== Segment start ==

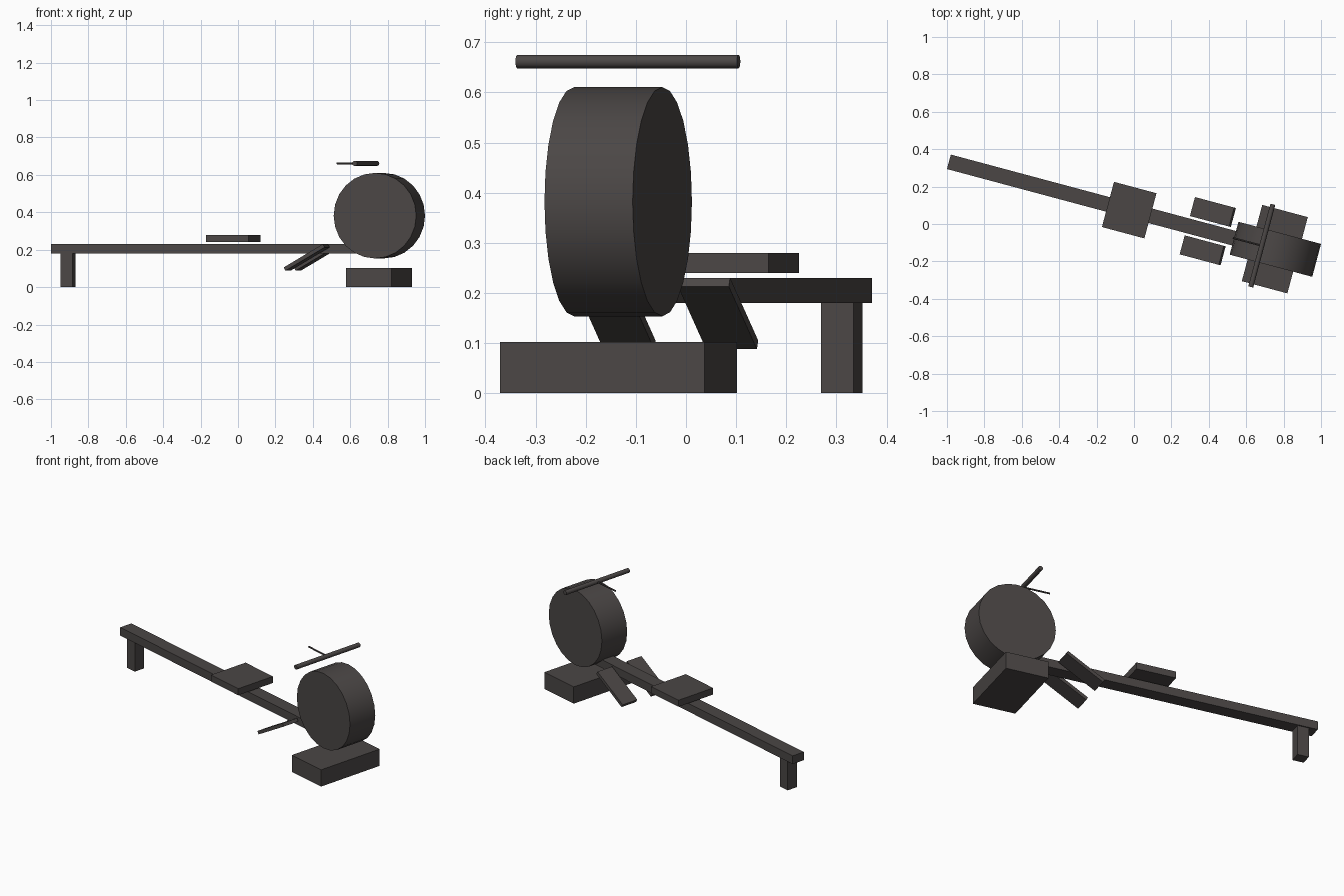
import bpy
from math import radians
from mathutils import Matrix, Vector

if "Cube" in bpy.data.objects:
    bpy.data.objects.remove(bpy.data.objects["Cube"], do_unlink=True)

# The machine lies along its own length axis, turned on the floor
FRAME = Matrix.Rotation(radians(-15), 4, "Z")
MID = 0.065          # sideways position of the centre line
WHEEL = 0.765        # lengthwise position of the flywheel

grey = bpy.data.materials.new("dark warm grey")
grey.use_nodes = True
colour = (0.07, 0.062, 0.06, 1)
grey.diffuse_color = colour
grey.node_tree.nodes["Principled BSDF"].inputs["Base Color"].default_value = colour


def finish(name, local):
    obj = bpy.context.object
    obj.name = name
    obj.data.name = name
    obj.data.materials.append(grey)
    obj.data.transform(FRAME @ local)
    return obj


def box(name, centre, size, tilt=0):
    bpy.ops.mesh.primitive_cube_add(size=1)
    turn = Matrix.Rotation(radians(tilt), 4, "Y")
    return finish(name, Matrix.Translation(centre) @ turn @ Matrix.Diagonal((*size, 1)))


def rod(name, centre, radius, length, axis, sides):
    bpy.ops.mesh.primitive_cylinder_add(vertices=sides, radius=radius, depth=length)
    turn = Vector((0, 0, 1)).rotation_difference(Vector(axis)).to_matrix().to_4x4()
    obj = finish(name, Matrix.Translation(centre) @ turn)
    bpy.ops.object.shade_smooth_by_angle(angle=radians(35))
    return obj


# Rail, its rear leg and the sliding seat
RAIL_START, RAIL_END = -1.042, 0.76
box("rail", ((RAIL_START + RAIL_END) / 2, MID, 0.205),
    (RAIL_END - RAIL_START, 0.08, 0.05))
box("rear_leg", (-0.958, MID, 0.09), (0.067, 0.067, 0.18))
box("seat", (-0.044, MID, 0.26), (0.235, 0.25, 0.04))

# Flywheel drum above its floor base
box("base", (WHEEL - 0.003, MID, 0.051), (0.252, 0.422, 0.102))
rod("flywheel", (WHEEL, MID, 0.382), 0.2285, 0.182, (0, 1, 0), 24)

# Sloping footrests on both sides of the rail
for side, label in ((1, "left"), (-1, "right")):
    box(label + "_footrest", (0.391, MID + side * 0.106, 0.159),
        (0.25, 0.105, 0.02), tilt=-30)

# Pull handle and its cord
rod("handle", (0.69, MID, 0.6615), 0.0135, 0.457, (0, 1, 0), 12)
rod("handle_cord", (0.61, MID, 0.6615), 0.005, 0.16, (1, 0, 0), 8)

== Segment end ==
== Segment start ==

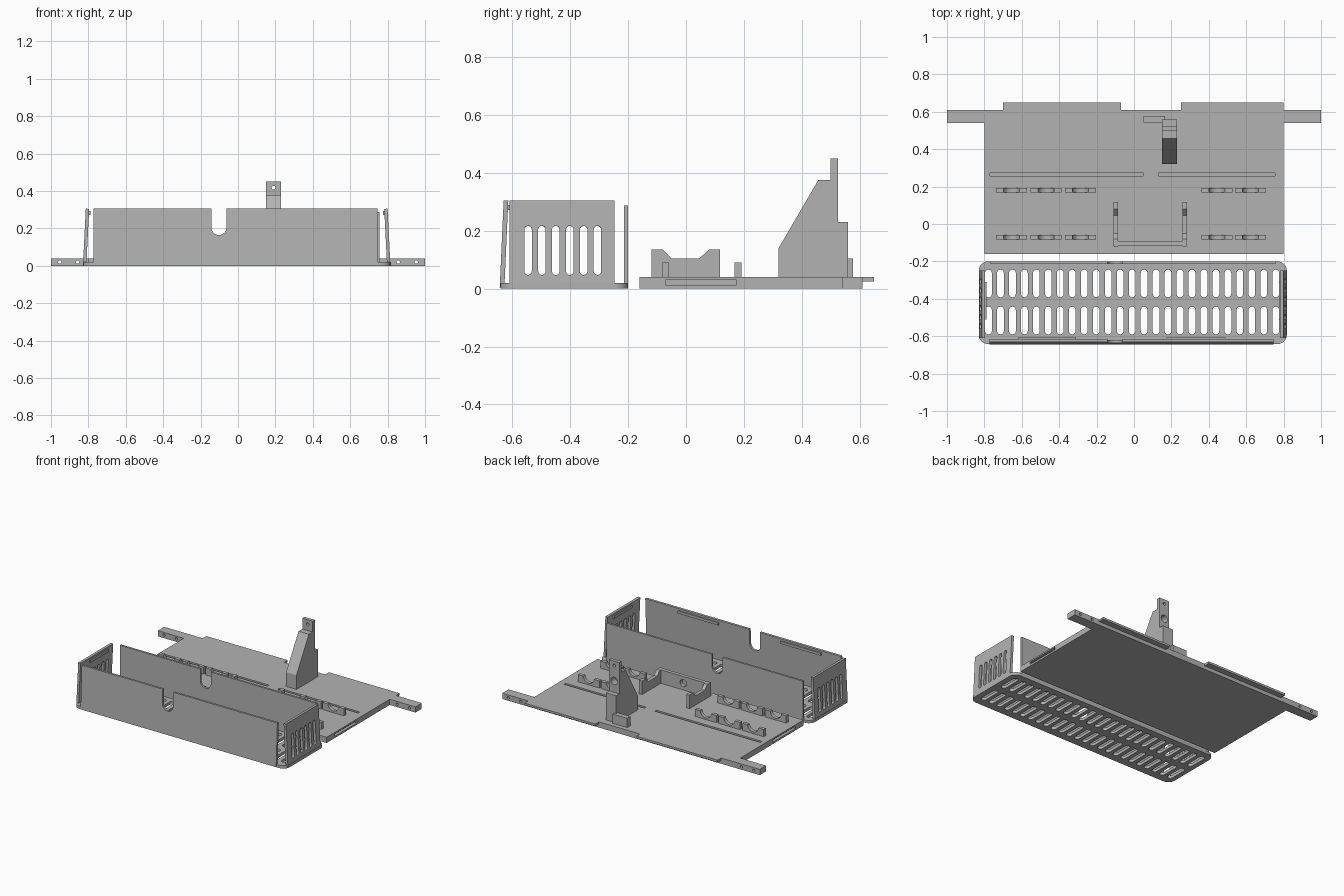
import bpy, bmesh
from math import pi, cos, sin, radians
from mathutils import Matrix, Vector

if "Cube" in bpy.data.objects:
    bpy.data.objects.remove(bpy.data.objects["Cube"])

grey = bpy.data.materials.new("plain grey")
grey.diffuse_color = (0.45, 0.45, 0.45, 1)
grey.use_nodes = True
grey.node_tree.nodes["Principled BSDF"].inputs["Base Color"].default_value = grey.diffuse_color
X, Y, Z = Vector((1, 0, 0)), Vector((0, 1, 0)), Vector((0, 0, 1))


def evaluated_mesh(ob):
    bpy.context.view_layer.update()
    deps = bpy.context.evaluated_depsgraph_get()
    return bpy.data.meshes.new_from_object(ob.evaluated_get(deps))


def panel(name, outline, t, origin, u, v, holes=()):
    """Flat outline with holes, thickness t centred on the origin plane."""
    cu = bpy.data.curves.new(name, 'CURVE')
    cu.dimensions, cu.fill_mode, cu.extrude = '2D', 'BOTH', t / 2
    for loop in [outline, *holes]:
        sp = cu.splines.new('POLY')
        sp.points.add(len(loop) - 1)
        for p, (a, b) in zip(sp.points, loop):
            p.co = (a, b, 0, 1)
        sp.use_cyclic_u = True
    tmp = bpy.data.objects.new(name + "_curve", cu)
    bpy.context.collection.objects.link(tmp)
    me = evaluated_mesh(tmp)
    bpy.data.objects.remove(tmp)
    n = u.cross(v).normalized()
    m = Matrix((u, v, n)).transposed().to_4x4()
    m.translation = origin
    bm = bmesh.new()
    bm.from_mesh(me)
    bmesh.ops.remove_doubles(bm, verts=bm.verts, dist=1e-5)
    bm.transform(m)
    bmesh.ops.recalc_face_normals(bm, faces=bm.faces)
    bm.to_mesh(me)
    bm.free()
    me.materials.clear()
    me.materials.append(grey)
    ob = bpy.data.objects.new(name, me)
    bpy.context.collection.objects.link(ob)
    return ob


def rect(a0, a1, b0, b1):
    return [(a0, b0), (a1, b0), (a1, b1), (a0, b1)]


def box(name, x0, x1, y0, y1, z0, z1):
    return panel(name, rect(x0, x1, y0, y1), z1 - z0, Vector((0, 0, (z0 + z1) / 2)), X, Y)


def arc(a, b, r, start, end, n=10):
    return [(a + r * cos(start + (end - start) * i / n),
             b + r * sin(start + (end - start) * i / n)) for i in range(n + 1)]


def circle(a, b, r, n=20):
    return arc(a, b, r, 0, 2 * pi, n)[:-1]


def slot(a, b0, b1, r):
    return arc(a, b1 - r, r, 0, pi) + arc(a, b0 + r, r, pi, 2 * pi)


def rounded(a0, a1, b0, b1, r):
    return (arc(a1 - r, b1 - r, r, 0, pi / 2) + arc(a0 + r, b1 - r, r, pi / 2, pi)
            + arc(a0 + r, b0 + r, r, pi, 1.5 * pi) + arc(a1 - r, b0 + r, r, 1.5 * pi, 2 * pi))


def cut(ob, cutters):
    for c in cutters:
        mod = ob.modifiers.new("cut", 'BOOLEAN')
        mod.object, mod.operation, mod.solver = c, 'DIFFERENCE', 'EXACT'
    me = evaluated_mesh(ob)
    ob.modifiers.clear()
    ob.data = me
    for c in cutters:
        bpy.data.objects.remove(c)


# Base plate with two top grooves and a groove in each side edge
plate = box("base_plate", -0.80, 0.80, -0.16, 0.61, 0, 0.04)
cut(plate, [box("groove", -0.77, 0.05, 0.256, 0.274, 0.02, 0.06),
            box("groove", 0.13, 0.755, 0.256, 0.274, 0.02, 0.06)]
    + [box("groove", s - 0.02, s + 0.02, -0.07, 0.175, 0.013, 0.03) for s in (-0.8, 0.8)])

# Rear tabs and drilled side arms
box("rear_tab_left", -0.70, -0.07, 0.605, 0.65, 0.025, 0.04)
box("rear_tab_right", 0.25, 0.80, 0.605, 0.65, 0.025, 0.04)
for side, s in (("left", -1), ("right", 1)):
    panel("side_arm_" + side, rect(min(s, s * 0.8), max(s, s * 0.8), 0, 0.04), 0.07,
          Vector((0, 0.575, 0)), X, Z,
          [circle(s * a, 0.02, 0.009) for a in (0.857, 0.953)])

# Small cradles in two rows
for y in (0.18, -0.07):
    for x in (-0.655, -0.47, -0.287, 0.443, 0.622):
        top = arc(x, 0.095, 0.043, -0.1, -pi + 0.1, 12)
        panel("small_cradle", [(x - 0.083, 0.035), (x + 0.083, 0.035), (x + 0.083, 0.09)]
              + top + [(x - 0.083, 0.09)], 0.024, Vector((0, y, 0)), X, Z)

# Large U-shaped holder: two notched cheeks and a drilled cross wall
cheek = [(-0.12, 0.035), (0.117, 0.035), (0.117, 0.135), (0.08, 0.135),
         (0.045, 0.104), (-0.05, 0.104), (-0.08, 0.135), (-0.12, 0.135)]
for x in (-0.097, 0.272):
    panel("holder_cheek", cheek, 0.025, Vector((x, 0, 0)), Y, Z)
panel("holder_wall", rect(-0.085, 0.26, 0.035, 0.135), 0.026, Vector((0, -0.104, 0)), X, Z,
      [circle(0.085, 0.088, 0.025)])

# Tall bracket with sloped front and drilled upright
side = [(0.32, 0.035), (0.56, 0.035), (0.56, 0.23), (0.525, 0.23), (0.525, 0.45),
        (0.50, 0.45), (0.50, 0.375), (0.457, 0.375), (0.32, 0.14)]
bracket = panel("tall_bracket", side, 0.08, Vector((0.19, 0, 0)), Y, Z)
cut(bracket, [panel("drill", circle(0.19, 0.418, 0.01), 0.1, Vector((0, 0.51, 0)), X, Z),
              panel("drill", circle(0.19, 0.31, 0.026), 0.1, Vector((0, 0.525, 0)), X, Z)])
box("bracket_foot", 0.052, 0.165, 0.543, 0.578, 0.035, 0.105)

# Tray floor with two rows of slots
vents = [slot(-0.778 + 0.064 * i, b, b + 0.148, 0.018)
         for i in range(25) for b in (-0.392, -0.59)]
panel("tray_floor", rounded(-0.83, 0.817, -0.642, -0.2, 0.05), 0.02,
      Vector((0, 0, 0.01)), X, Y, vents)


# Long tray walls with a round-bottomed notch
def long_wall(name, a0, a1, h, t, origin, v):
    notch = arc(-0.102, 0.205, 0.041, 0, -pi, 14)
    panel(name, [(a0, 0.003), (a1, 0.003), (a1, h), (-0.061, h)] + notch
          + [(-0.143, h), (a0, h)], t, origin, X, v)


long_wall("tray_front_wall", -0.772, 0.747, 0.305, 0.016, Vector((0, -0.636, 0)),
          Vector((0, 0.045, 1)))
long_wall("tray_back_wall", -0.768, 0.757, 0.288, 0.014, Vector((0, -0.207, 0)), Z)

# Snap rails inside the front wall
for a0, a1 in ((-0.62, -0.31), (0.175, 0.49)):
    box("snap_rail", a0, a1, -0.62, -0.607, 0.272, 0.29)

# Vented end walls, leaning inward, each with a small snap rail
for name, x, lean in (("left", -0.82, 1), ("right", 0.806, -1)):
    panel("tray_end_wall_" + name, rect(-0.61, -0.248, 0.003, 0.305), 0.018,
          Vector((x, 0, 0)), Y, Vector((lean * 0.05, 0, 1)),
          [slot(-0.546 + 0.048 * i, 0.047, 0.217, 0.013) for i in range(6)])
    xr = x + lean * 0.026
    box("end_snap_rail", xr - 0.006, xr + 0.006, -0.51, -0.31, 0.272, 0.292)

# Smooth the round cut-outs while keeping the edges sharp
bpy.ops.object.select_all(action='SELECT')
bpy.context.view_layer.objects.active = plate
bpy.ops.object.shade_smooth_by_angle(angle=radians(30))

== Segment end ==

In the entries above, find the line with "cu = bpy.data.curves.new(name, 'CURVE')" and the line with "0.61, 0, 0.04)", then set down exactly those two and every line between them, nothing else.

    cu = bpy.data.curves.new(name, 'CURVE')
    cu.dimensions, cu.fill_mode, cu.extrude = '2D', 'BOTH', t / 2
    for loop in [outline, *holes]:
        sp = cu.splines.new('POLY')
        sp.points.add(len(loop) - 1)
        for p, (a, b) in zip(sp.points, loop):
            p.co = (a, b, 0, 1)
        sp.use_cyclic_u = True
    tmp = bpy.data.objects.new(name + "_curve", cu)
    bpy.context.collection.objects.link(tmp)
    me = evaluated_mesh(tmp)
    bpy.data.objects.remove(tmp)
    n = u.cross(v).normalized()
    m = Matrix((u, v, n)).transposed().to_4x4()
    m.translation = origin
    bm = bmesh.new()
    bm.from_mesh(me)
    bmesh.ops.remove_doubles(bm, verts=bm.verts, dist=1e-5)
    bm.transform(m)
    bmesh.ops.recalc_face_normals(bm, faces=bm.faces)
    bm.to_mesh(me)
    bm.free()
    me.materials.clear()
    me.materials.append(grey)
    ob = bpy.data.objects.new(name, me)
    bpy.context.collection.objects.link(ob)
    return ob


def rect(a0, a1, b0, b1):
    return [(a0, b0), (a1, b0), (a1, b1), (a0, b1)]


def box(name, x0, x1, y0, y1, z0, z1):
    return panel(name, rect(x0, x1, y0, y1), z1 - z0, Vector((0, 0, (z0 + z1) / 2)), X, Y)


def arc(a, b, r, start, end, n=10):
    return [(a + r * cos(start + (end - start) * i / n),
             b + r * sin(start + (end - start) * i / n)) for i in range(n + 1)]


def circle(a, b, r, n=20):
    return arc(a, b, r, 0, 2 * pi, n)[:-1]


def slot(a, b0, b1, r):
    return arc(a, b1 - r, r, 0, pi) + arc(a, b0 + r, r, pi, 2 * pi)


def rounded(a0, a1, b0, b1, r):
    return (arc(a1 - r, b1 - r, r, 0, pi / 2) + arc(a0 + r, b1 - r, r, pi / 2, pi)
            + arc(a0 + r, b0 + r, r, pi, 1.5 * pi) + arc(a1 - r, b0 + r, r, 1.5 * pi, 2 * pi))


def cut(ob, cutters):
    for c in cutters:
        mod = ob.modifiers.new("cut", 'BOOLEAN')
        mod.object, mod.operation, mod.solver = c, 'DIFFERENCE', 'EXACT'
    me = evaluated_mesh(ob)
    ob.modifiers.clear()
    ob.data = me
    for c in cutters:
        bpy.data.objects.remove(c)


# Base plate with two top grooves and a groove in each side edge
plate = box("base_plate", -0.80, 0.80, -0.16, 0.61, 0, 0.04)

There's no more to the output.